I was in Aspen earlier this week working on some of the challenges facing healthcare and the health industry in the US, but it’s time to switch gears.
Sunday, I leave for Rwanda to lead a one week group trip with my friend Dr. Paul Farmer to see some of the work being done by Partners in Health (PIH) in the country. I haven’t been in country since 2008, and I’m anxious to see the progress PIH and other groups are making in health.
Since the spring of 2005, Paul’s PIH organization has been in Rwanda working closely with the government and the Ministry of Health to reach the rural, underserved areas of the country. PIH began by focusing on HIV/AIDS work, but has now expanded to full healthcare offerings. Today, over 800,000 people are served by PIH’s 40 health facilities.
But the health challenges in Rwanda are still vast! Next week with PIH we’ll be considering many aspects of health in Rwanda, but one in particular that I’ll be looking at while I’m there is nutrition.
I firmly believe–and have seen firsthand!–that global health diplomacy works as a real and powerful currency of peace worldwide. And a healthy start to life–a mother enjoying a safe and healthy pregnancy leading to a safe birth and healthy infancy–is crucial to building a foundation that leads to stable communities and global peace.
Food insecurity and malnutrition account for more than half of the deaths of children under 5 in developing countries, and Rwanda has had its fare share of nutrition challenges. In 2005, 18% of children in the country were underweight.
But Rwanda’s government has made real progress in child nutrition since 2009. That year, a Presidential Initiative launched to address malnutrition. The country also joined forces with the US in the Feed the Future initiative.
A 2010 health survey showed that chronic malnutrition and stunting affect 44% of children under the age of 5 in Rwanda.
In September of last year, the Right Honorable Prime Minister, Dr. Pierre Damien Habumuremyi launched a 1,000 Days Campaign, focusing on food availability and a balanced diet for pregnant women through the first two years of life of their babies.
The first 1,000 days may seem like such a small window of opportunity for global change, but the data are clear that childhood undernutrition has long-lasting consequences.

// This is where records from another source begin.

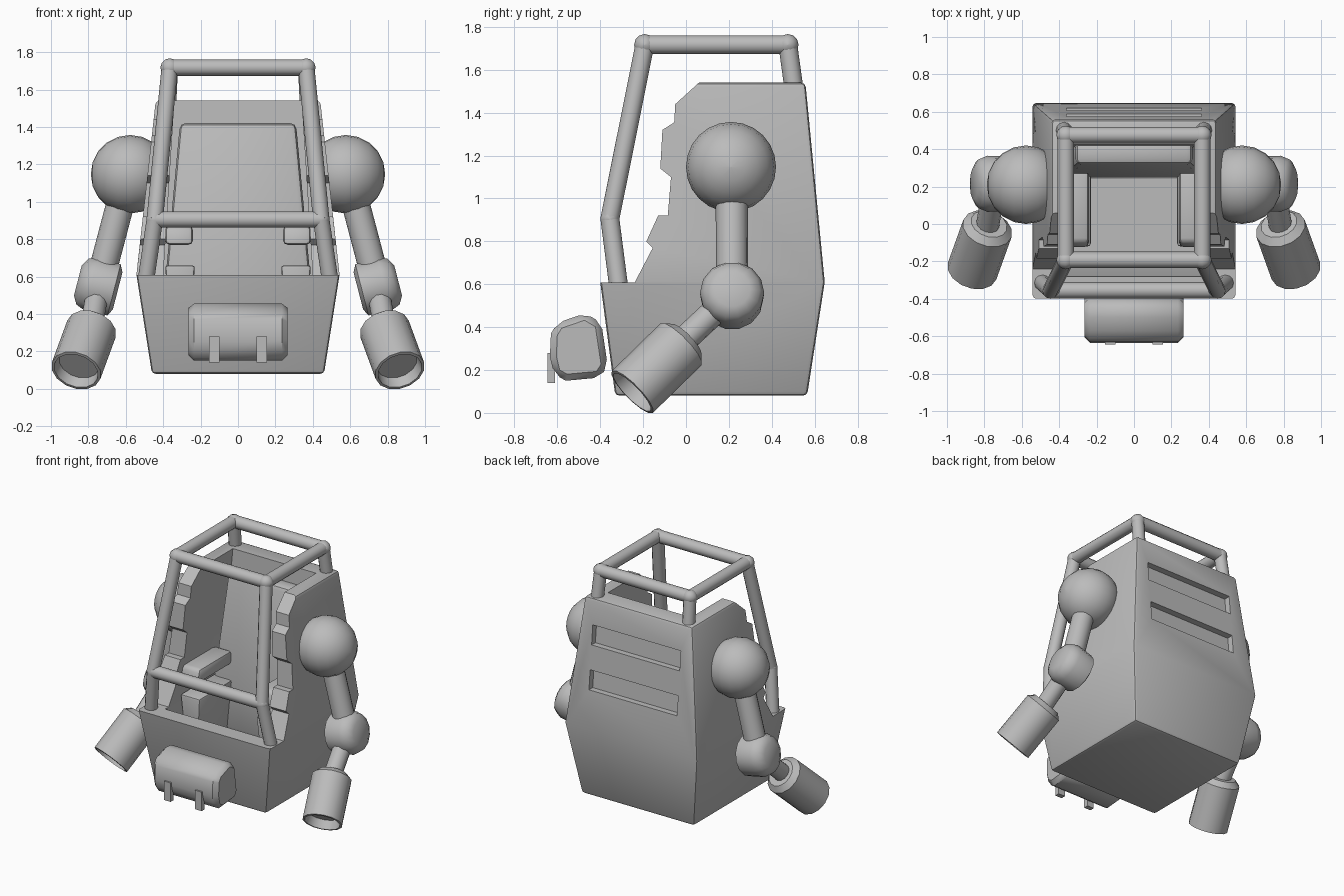
import bpy, bmesh, math
from mathutils import Vector

if "Cube" in bpy.data.objects:
    bpy.data.objects.remove(bpy.data.objects["Cube"])

grey = bpy.data.materials.new("plain grey")
grey.diffuse_color = (0.5, 0.5, 0.5, 1)
grey.use_nodes = True
grey.node_tree.nodes["Principled BSDF"].inputs["Base Color"].default_value = grey.diffuse_color


def finish(name, bm, angle=40):
    bmesh.ops.remove_doubles(bm, verts=bm.verts, dist=0.0005)
    bmesh.ops.recalc_face_normals(bm, faces=bm.faces)
    me = bpy.data.meshes.new(name)
    bm.to_mesh(me)
    bm.free()
    me.materials.append(grey)
    ob = bpy.data.objects.new(name, me)
    bpy.context.collection.objects.link(ob)
    smooth(ob, angle)
    return ob


def smooth(ob, angle=40):
    bpy.ops.object.select_all(action='DESELECT')
    ob.select_set(True)
    bpy.context.view_layer.objects.active = ob
    bpy.ops.object.shade_smooth_by_angle(angle=math.radians(angle))


def skin(bm, rings):
    loops = [[bm.verts.new(p) for p in r] for r in rings]
    n = len(loops[0])
    for a, b in zip(loops, loops[1:]):
        for i in range(n):
            bm.faces.new((a[i], a[(i + 1) % n], b[(i + 1) % n], b[i]))
    bm.faces.new(loops[0])
    bm.faces.new(loops[-1])
    bmesh.ops.recalc_face_normals(bm, faces=bm.faces)


def bevel_sharp(bm, width, seg=2):
    edges = [e for e in bm.edges if e.calc_face_angle(0) > math.radians(35)]
    bmesh.ops.bevel(bm, geom=edges, offset=width, segments=seg, profile=0.5, affect='EDGES')


def loft(name, levels, bevel=0.0, xc=0.0):
    """Stacked rectangles given as (z, half width, y front, y back)."""
    bm = bmesh.new()
    skin(bm, [[(xc - x, a, z), (xc + x, a, z), (xc + x, b, z), (xc - x, b, z)]
              for z, x, a, b in levels])
    if bevel:
        bevel_sharp(bm, bevel)
    return finish(name, bm)


def prism(name, pts, x0, x1, bevel=0.0):
    """A y-z outline pushed along x."""
    bm = bmesh.new()
    skin(bm, [[(x, y, z) for y, z in pts] for x in (x0, x1)])
    if bevel:
        bevel_sharp(bm, bevel, 1)
    return finish(name, bm)


def lathe(name, p, q, prof, sides=16, angle=40):
    """Profile of (distance, radius) turned round the line from p toward q."""
    p, axis = Vector(p), (Vector(q) - Vector(p)).normalized()
    ref = Vector((0, 0, 1)) if abs(axis.z) < 0.95 else Vector((0, 1, 0))
    u = axis.cross(ref).normalized()
    v = axis.cross(u)
    bm = bmesh.new()
    skin(bm, [[p + axis * t + (u * math.cos(k) + v * math.sin(k)) * max(r, 1e-3)
               for k in (2 * math.pi * i / sides for i in range(sides))] for t, r in prof])
    return finish(name, bm, angle)


def tube(name, p, q, r, sides=12):
    return lathe(name, p, q, [(0, r), ((Vector(q) - Vector(p)).length, r)], sides)


def ball(name, c, r, sides=12, rings=6):
    prof = [(-r * math.cos(math.pi * i / rings), r * math.sin(math.pi * i / rings))
            for i in range(rings + 1)]
    c = Vector(c)
    return lathe(name, c, c + Vector((1, 0, 0)), prof, sides, 80)


def cut(ob, cutter):
    m = ob.modifiers.new("cut", 'BOOLEAN')
    m.operation, m.solver, m.object = 'DIFFERENCE', 'EXACT', cutter
    bpy.context.view_layer.objects.active = ob
    bpy.ops.object.modifier_apply(modifier=m.name)
    bpy.data.objects.remove(cutter)


# cockpit hull
hull = loft("hull", [(0.08, 0.46, -0.33, 0.565), (0.61, 0.543, -0.4, 0.647),
                     (1.54, 0.44, -0.25, 0.557)], 0.02)
# stepped front edge of the side walls
cut(hull, prism("front_cutter", [
    (-0.7, 0.607), (-0.24, 0.607), (-0.155, 0.77), (-0.185, 0.8), (-0.13, 0.92), (-0.085, 0.92),
    (-0.07, 1.1), (-0.12, 1.14), (-0.11, 1.32), (-0.055, 1.355), (-0.05, 1.44), (0.06, 1.54),
    (0.13, 1.6), (-0.7, 1.6)], -0.8, 0.8))
# cabin hollow
cut(hull, loft("cabin_cutter", [(0.3, 0.32, -0.16, 0.34), (0.6, 0.4, -0.28, 0.38),
                                (1.62, 0.335, -0.28, 0.43)]))
# two vents in the back
for z in (1.28, 0.96):
    yb = 0.645 - (z - 0.61) * 0.097
    cut(hull, prism("vent_cutter", [(yb - 0.05, z + 0.07), (yb - 0.035, z - 0.07),
                                    (yb + 0.1, z - 0.07), (yb + 0.1, z + 0.08)], -0.36, 0.36))
smooth(hull, 35)

# seat back and cushion
loft("seat_back", [(0.29, 0.31, 0.24, 0.36), (0.62, 0.385, 0.25, 0.4),
                   (1.42, 0.31, 0.32, 0.44)], 0.03)

# headlamp pack on the nose
prism("nose_pack", [(-0.635, 0.26), (-0.63, 0.37), (-0.6, 0.42), (-0.47, 0.465), (-0.395, 0.42),
                    (-0.365, 0.22), (-0.4, 0.165), (-0.56, 0.15), (-0.615, 0.18)],
      -0.265, 0.265, 0.03)

for s, side in ((-1, "left"), (1, "right")):
    # buckle straps under the pack
    prism(side + "_strap", [(-0.645, 0.28), (-0.645, 0.14), (-0.61, 0.14), (-0.61, 0.28)],
          s * 0.1, s * 0.155)
    # side console and armrest
    loft(side + "_console", [(0.29, 0.05, -0.1, 0.3), (0.66, 0.08, -0.12, 0.3)], 0.015, s * 0.31)
    loft(side + "_armrest", [(0.77, 0.075, -0.13, 0.28), (0.87, 0.075, -0.1, 0.28)], 0.025, s * 0.315)

    # roll cage posts
    top_f, top_b = (s * 0.365, -0.192, 1.717), (s * 0.365, 0.475, 1.717)
    mid, foot = (s * 0.445, -0.355, 0.905), (s * 0.49, -0.315, 0.595)
    tube(side + "_front_post", top_f, mid, 0.044)
    tube(side + "_front_post_foot", mid, foot, 0.044)
    tube(side + "_back_post", top_b, (s * 0.375, 0.505, 1.5), 0.044)
    tube(side + "_roof_bar", top_f, top_b, 0.044)
    for c, r in ((top_f, 0.05), (top_b, 0.05), (mid, 0.045)):
        ball(side + "_cage_joint", c, r)

    # arm: shoulder ball, upper arm, elbow drum, forearm, hollow hand
    ball(side + "_shoulder", (s * 0.577, 0.21, 1.147), 0.21, 24, 10)
    elbow = Vector((s * 0.745, 0.215, 0.55))
    tube(side + "_upper_arm", (s * 0.6, 0.213, 1.1), elbow, 0.075, 16)
    lathe(side + "_elbow", elbow, elbow + Vector((s * 0.97, 0, -s * s * 0.25 * -1)),
          [(-0.105, 0.105), (-0.085, 0.145), (0.04, 0.15), (0.09, 0.13), (0.115, 0.085)], 14, 50)
    tube(side + "_forearm", elbow, (s * 0.785, -0.02, 0.33), 0.062, 12)
    lathe(side + "_hand", (s * 0.775, 0.0, 0.343), (s * 0.865, -0.25, 0.098),
          [(0, 0.1), (0.035, 0.137), (0.362, 0.137), (0.364, 0.122), (0.3, 0.112)], 14)

# cage cross bars
for name, x, y, z in (("front_roof_bar", 0.365, -0.192, 1.717), ("back_roof_bar", 0.365, 0.475, 1.717),
                      ("front_guard_bar", 0.445, -0.355, 0.905)):
    tube(name, (-x, y, z), (x, y, z), 0.044)
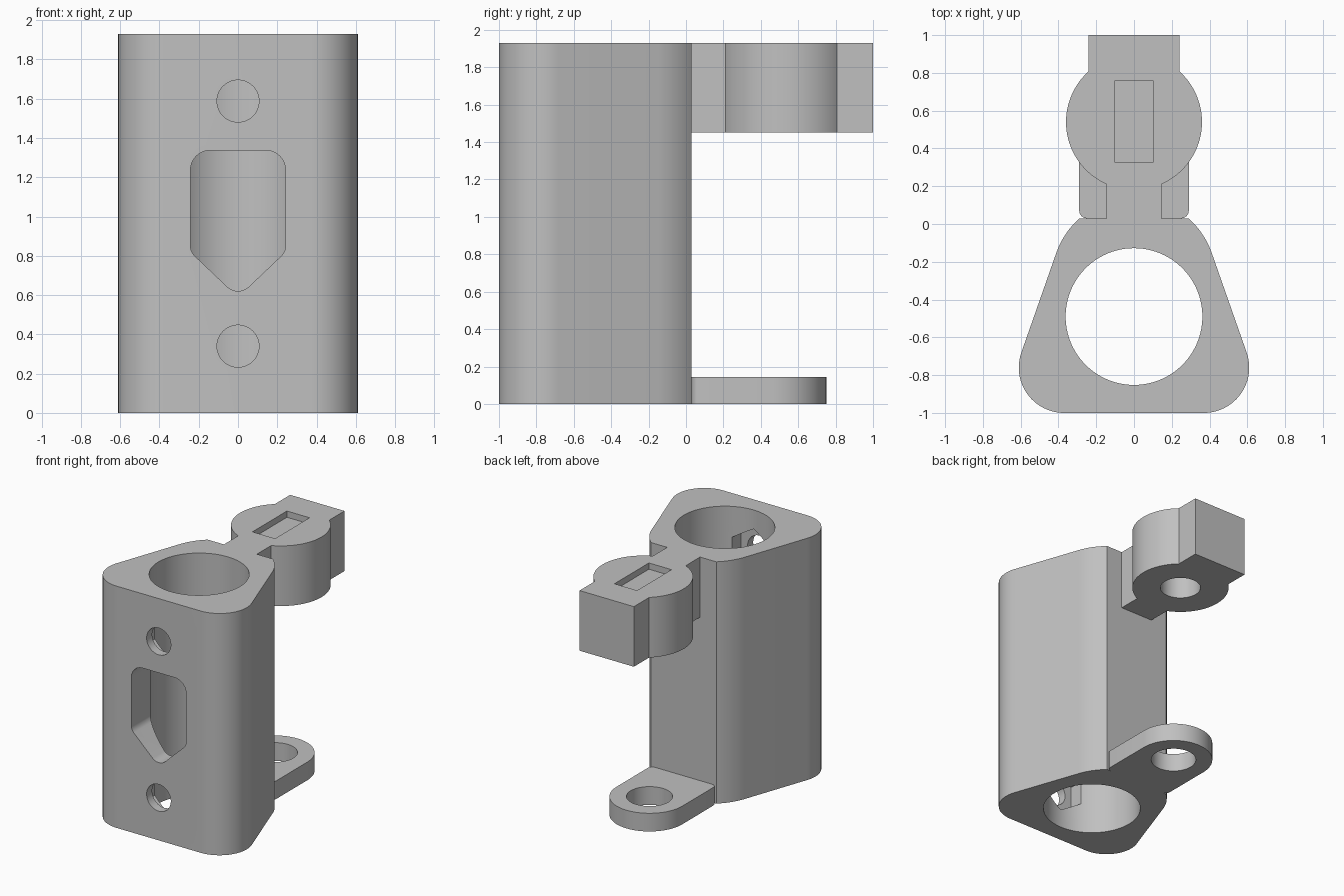
import bpy, bmesh
from math import sin, cos, pi, radians
from mathutils import Vector

if "Cube" in bpy.data.objects:
    bpy.data.objects.remove(bpy.data.objects["Cube"], do_unlink=True)

grey = bpy.data.materials.new("plain grey")
grey.use_nodes = True
GREY = (0.53, 0.53, 0.53, 1)
grey.diffuse_color = GREY
grey.node_tree.nodes["Principled BSDF"].inputs["Base Color"].default_value = GREY


def arc(cx, cy, r, a0, a1, n=16):
    angles = [radians(a0 + (a1 - a0) * i / n) for i in range(n + 1)]
    return [(cx + r * cos(a), cy + r * sin(a)) for a in angles]


def circle(cx, cy, r, n=72):
    return arc(cx, cy, r, 0, 360, n)[:-1]


def mirrored(right):
    """Close a right-hand half outline (bottom to top) with its mirror image."""
    return right + [(-x, y) for x, y in reversed(right) if abs(x) > 1e-5]


def rounded(corners, n=8):
    """Polygon of (x, y, radius) corners with filleted corners."""
    pts = []
    for i, (x, y, r) in enumerate(corners):
        p = Vector((x, y))
        a = (Vector(corners[i - 1][:2]) - p).normalized()
        b = (Vector(corners[(i + 1) % len(corners)][:2]) - p).normalized()
        half = a.angle(b) / 2
        centre = p + (a + b).normalized() * (r / sin(half))
        tangent = r * cos(half) / sin(half)
        v0, v1 = p + a * tangent - centre, p + b * tangent - centre
        for k in range(n + 1):
            v = v0.lerp(v1, k / n).normalized() * r
            pts.append(tuple(centre + v))
    return pts


def prism(name, outline, lo, hi, axis="z"):
    """Extrude an outline along z, or an (x, z) outline along y."""
    bm = bmesh.new()
    place = (lambda p, t: (p[0], p[1], t)) if axis == "z" else (lambda p, t: (p[0], t, p[1]))
    face = bm.faces.new([bm.verts.new(place(p, lo)) for p in outline])
    out = bmesh.ops.extrude_face_region(bm, geom=[face])
    step = Vector(place((0, 0), hi - lo))
    bmesh.ops.translate(bm, vec=step, verts=[v for v in out["geom"] if isinstance(v, bmesh.types.BMVert)])
    bmesh.ops.recalc_face_normals(bm, faces=bm.faces)
    mesh = bpy.data.meshes.new(name)
    bm.to_mesh(mesh)
    bm.free()
    mesh.materials.append(grey)
    obj = bpy.data.objects.new(name, mesh)
    bpy.context.collection.objects.link(obj)
    return obj


def combine(target, others, operation):
    """Apply booleans with the other solids and remove them."""
    for other in others:
        mod = target.modifiers.new(operation, "BOOLEAN")
        mod.operation, mod.object, mod.solver = operation, other, "EXACT"
    bpy.context.view_layer.update()
    graph = bpy.context.evaluated_depsgraph_get()
    mesh = bpy.data.meshes.new_from_object(target.evaluated_get(graph))
    target.modifiers.clear()
    target.data = mesh
    for other in others:
        bpy.data.objects.remove(other, do_unlink=True)


TOP, BACK = 1.93, 0.03

# Rounded triangular sleeve
sleeve = prism("bracket_body", mirrored(
    arc(0.37, -0.76, 0.24, -90, 19.7, 24) + arc(0, -0.297, 0.436, 19.7, 48.6, 12)), 0, TOP)

# Lower lug with round end
lug = prism("lower_lug", mirrored(
    [(0.25, -0.04)] + arc(0.25, 0.07, 0.04, -90, 0, 6) + arc(0, 0.46, 0.29, 0, 90, 24)), 0, 0.145)

# Upper holder: neck, round boss and square end block
holder = prism("upper_holder", mirrored(
    [(0.145, -0.04)] + arc(0, 0.54, 0.36, -66.2, 48.2, 40) + [(0.24, 1.0)]), 1.45, TOP)

combine(sleeve, [lug, holder], "UNION")

# Vertical bores and the recess on top of the boss
cutters = [
    prism("bore_cutter", circle(0, -0.49, 0.362, 96), -0.1, TOP + 0.1),
    prism("lug_hole_cutter", circle(0, 0.46, 0.167), -0.1, 0.3),
    prism("boss_hole_cutter", circle(0, 0.54, 0.15), 1.35, 1.8),
    prism("recess_cutter", [(-0.1, 0.325), (0.1, 0.325), (0.1, 0.76), (-0.1, 0.76)], TOP - 0.05, TOP + 0.1),
]

# Front window with pointed lower end
window = [(0.242, 1.337, 0.1), (-0.242, 1.337, 0.1), (-0.242, 0.82, 0.07), (0, 0.59, 0.08), (0.242, 0.82, 0.07)]
cutters.append(prism("window_cutter", rounded(window), -1.1, -0.5, "y"))

# Screw holes with hexagonal nut pockets inside
for z in (0.34, 1.588):
    cutters.append(prism("screw_cutter", circle(0, z, 0.107, 48), -1.1, -0.5, "y"))
    cutters.append(prism("nut_cutter", arc(0, z, 0.19, 30, 330, 5), -0.93, -0.5, "y"))

combine(sleeve, cutters, "DIFFERENCE")

bpy.ops.object.select_all(action="DESELECT")
sleeve.select_set(True)
bpy.context.view_layer.objects.active = sleeve
bpy.ops.object.shade_smooth_by_angle(angle=radians(25))
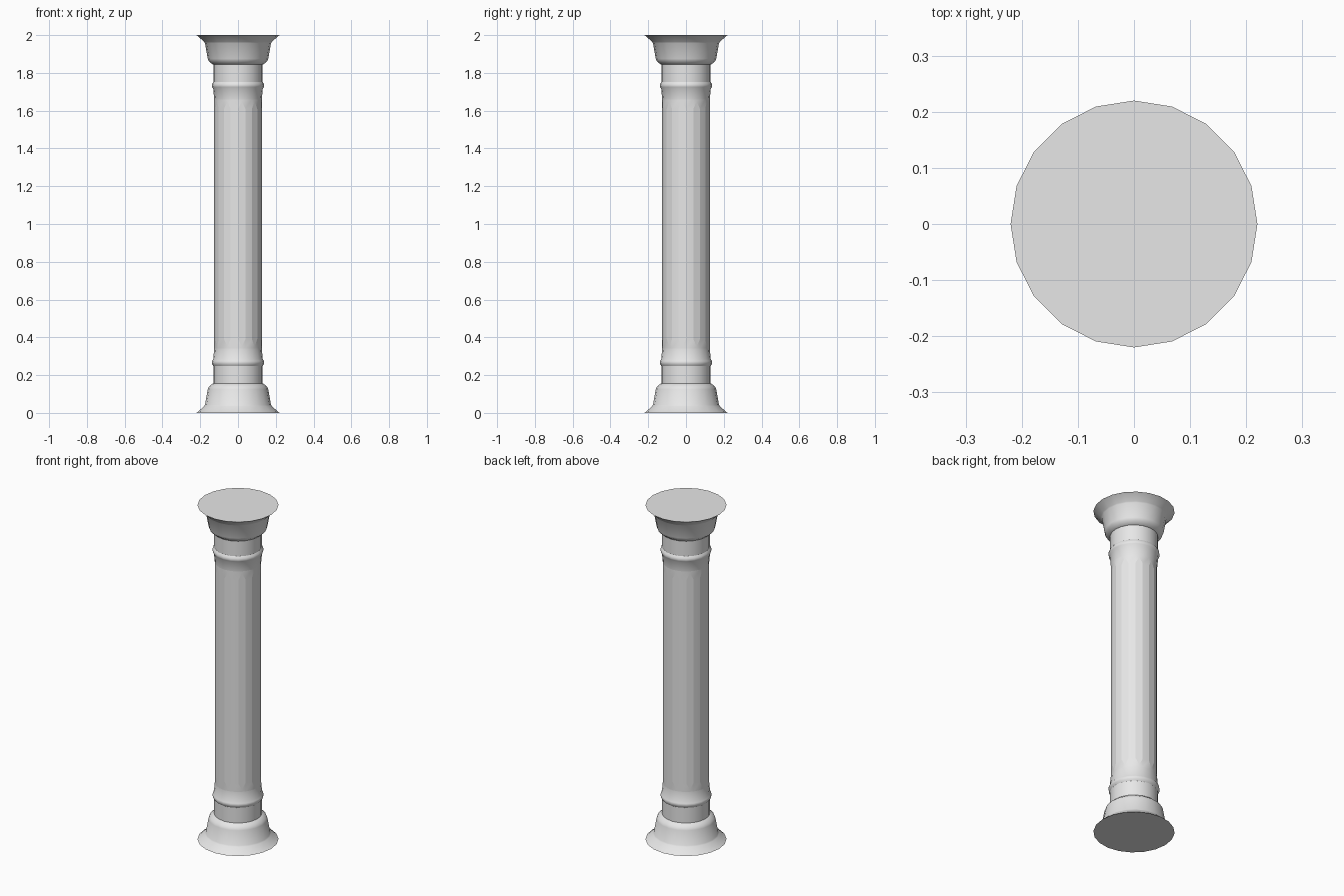
import bpy, bmesh
from math import cos, sin, pi, radians

SIDES = 20
HEIGHT = 2.0

if "Cube" in bpy.data.objects:
    bpy.data.objects.remove(bpy.data.objects["Cube"], do_unlink=True)

stone = bpy.data.materials.new("grey stone")
stone.use_nodes = True
stone.diffuse_color = (0.8, 0.8, 0.8, 1)
stone.node_tree.nodes["Principled BSDF"].inputs["Base Color"].default_value = (0.8, 0.8, 0.8, 1)


def ring(bm, r, z):
    return [bm.verts.new((r * cos(2 * pi * k / SIDES), r * sin(2 * pi * k / SIDES), z))
            for k in range(SIDES)]


def finish(bm, name):
    mesh = bpy.data.meshes.new(name)
    bm.to_mesh(mesh)
    bm.free()
    mesh.materials.append(stone)
    obj = bpy.data.objects.new(name, mesh)
    bpy.context.collection.objects.link(obj)
    bpy.ops.object.select_all(action="DESELECT")
    obj.select_set(True)
    bpy.context.view_layer.objects.active = obj
    bpy.ops.object.shade_smooth_by_angle(angle=radians(30))


def lathe(name, profile, cap_bottom=False, cap_top=False):
    bm = bmesh.new()
    rings = [ring(bm, r, z) for r, z in profile]
    for a, b in zip(rings, rings[1:]):
        for k in range(SIDES):
            n = (k + 1) % SIDES
            bm.faces.new((a[k], a[n], b[n], b[k]))
    if cap_bottom:
        bm.faces.new(rings[0][::-1])
    if cap_top:
        bm.faces.new(rings[-1])
    finish(bm, name)


def flip(profile):
    return [(r, HEIGHT - z) for r, z in reversed(profile)]


# Flared base and matching capital
foot = [(0.22, 0), (0.212, 0.005), (0.18, 0.036), (0.175, 0.042), (0.16, 0.125),
        (0.155, 0.138), (0.136, 0.154), (0.13, 0.156)]
lathe("base", foot, cap_bottom=True)
lathe("capital", flip(foot), cap_top=True)

# Necks with a rounded band
neck = [(0.13, 0.156), (0.13, 0.247), (0.137, 0.257), (0.139, 0.267),
        (0.137, 0.275), (0.131, 0.285), (0.126, 0.34)]
lathe("lower_neck", neck)
lathe("upper_neck", flip(neck))

# Shaft with a pointed flute sunk into every second side
R, LOW, TIP, SHOULDER = 0.126, 0.34, 0.352, 0.39
bm = bmesh.new()
heights = (LOW, SHOULDER, HEIGHT - SHOULDER, HEIGHT - LOW)
bottom, low, high, top = [ring(bm, R, z) for z in heights]
flutes = []
for k in range(SIDES):
    n = (k + 1) % SIDES
    if k % 2 == 0:
        for a, b in ((bottom, low), (low, high), (high, top)):
            bm.faces.new((a[k], a[n], b[n], b[k]))
        continue
    mid = (low[k].co + low[n].co) / 2
    tip_low = bm.verts.new((mid.x, mid.y, TIP))
    tip_high = bm.verts.new((mid.x, mid.y, HEIGHT - TIP))
    bm.faces.new((bottom[k], bottom[n], low[n], tip_low, low[k]))
    bm.faces.new((top[n], top[k], high[k], tip_high, high[n]))
    flutes.append(bm.faces.new((low[k], tip_low, low[n], high[n], tip_high, high[k])))
bmesh.ops.inset_individual(bm, faces=flutes, thickness=0.005, depth=-0.009,
                           use_even_offset=True)
finish(bm, "fluted_shaft")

WHO models estimate that over half of adults in the prime working age group–20-29 year olds in Rwanda–have been affected by childhood stunting. Many of these adults wear the visible badges of malnutrition: shorter height or lessened muscular development. And for just as many, malnutrition has exacted a mental toll as well, diminishing the cognitive function of the working age population.
Along with the rest of what we’ll see–including a bit of gorilla trekking and possibly gorilla surgery–I’m anxious to see what progress Rwanda’s 1,000 Days Campaign has made, and the returns realized on nutrition investment.
I’ll be sure to keep you updated.